The records START
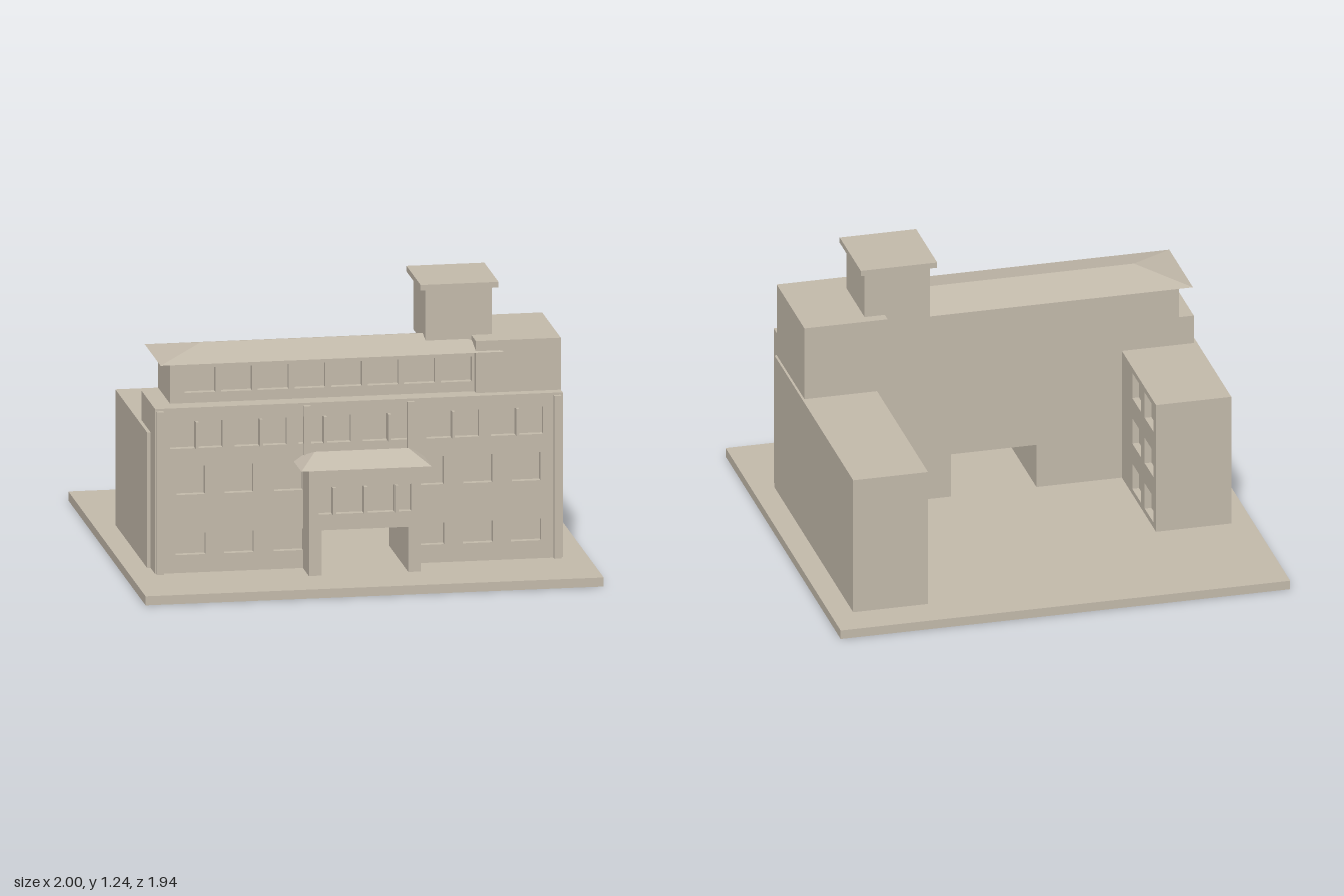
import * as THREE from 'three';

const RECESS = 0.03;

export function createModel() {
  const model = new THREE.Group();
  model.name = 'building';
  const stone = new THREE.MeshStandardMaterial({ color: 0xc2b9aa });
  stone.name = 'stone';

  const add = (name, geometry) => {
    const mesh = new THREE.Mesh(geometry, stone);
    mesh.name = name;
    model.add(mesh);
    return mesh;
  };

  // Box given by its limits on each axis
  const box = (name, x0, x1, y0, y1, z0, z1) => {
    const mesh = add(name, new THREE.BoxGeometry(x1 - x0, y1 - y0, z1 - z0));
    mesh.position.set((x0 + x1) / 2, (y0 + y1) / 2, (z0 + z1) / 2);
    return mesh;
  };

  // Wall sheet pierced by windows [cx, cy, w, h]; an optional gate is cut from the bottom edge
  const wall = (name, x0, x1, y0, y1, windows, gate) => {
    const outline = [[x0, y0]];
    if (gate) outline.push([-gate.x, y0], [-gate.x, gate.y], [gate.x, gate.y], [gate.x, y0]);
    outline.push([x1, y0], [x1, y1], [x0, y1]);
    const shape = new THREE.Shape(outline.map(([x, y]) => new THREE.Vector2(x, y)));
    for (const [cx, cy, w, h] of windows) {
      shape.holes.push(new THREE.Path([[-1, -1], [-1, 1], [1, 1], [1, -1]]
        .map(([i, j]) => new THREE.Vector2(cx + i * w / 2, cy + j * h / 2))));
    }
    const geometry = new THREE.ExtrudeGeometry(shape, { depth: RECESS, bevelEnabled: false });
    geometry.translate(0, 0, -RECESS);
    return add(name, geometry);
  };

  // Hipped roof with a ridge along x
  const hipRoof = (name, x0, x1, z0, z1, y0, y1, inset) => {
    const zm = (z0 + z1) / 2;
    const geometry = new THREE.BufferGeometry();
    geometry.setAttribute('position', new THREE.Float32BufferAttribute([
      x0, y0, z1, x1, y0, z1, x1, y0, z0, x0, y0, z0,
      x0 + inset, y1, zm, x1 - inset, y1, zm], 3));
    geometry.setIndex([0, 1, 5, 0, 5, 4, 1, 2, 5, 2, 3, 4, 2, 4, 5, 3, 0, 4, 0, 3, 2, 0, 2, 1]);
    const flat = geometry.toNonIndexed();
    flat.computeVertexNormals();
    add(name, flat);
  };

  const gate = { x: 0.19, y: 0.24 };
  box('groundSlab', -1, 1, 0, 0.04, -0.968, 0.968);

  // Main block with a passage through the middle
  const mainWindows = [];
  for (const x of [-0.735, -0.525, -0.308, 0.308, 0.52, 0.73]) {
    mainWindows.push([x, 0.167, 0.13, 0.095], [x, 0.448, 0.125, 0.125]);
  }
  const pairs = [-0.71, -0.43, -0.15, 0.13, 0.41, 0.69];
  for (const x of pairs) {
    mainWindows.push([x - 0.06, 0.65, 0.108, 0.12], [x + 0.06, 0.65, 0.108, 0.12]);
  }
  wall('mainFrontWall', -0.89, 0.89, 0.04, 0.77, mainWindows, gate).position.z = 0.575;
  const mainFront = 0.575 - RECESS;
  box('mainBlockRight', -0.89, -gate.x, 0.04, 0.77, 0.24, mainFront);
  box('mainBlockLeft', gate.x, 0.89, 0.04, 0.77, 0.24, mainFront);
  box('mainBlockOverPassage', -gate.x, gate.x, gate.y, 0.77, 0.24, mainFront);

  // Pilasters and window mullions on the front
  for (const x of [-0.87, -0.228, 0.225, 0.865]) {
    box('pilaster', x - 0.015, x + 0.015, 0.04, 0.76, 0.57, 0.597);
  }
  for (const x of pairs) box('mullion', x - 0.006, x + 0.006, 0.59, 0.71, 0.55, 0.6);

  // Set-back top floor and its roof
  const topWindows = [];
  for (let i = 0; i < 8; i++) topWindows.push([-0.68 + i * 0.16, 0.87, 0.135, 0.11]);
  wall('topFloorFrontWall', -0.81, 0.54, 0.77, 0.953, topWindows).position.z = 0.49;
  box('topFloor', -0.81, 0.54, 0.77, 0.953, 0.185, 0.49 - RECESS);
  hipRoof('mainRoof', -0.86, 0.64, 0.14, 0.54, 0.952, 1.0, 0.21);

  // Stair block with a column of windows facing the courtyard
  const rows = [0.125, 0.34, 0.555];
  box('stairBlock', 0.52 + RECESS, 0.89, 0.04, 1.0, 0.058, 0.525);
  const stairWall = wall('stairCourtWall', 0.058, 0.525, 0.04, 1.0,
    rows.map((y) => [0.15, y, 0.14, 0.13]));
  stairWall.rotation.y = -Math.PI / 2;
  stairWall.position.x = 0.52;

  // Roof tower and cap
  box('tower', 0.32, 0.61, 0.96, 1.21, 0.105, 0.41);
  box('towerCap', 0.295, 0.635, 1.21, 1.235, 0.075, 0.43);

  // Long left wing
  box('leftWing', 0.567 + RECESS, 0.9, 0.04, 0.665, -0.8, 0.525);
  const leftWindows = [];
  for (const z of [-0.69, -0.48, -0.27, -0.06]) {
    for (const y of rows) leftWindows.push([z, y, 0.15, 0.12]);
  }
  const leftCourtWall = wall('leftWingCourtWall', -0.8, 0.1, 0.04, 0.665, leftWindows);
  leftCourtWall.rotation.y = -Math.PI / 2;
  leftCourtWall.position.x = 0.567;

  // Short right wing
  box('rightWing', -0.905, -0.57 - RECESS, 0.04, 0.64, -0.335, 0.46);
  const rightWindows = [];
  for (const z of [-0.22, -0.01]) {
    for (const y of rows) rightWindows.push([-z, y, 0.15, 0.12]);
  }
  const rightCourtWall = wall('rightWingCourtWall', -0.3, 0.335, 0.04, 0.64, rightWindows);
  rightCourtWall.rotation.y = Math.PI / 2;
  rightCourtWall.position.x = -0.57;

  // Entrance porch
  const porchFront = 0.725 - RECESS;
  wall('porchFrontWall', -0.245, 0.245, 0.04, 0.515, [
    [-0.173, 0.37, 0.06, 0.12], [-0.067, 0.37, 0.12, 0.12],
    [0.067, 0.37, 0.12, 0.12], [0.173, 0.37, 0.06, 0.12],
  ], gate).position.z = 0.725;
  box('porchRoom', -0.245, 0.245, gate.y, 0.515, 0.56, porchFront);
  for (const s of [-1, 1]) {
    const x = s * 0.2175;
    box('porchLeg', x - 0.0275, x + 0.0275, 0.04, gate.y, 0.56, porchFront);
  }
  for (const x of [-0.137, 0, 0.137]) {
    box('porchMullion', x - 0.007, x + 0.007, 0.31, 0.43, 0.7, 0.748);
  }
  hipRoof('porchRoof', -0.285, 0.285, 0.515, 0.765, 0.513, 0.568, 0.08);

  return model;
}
The records END
▶ [Exercise description] From the listing above, collect each line in which the string "stairWall" appears.

▶ [Written response]
  const stairWall = wall('stairCourtWall', 0.058, 0.525, 0.04, 1.0,
  stairWall.rotation.y = -Math.PI / 2;
  stairWall.position.x = 0.52;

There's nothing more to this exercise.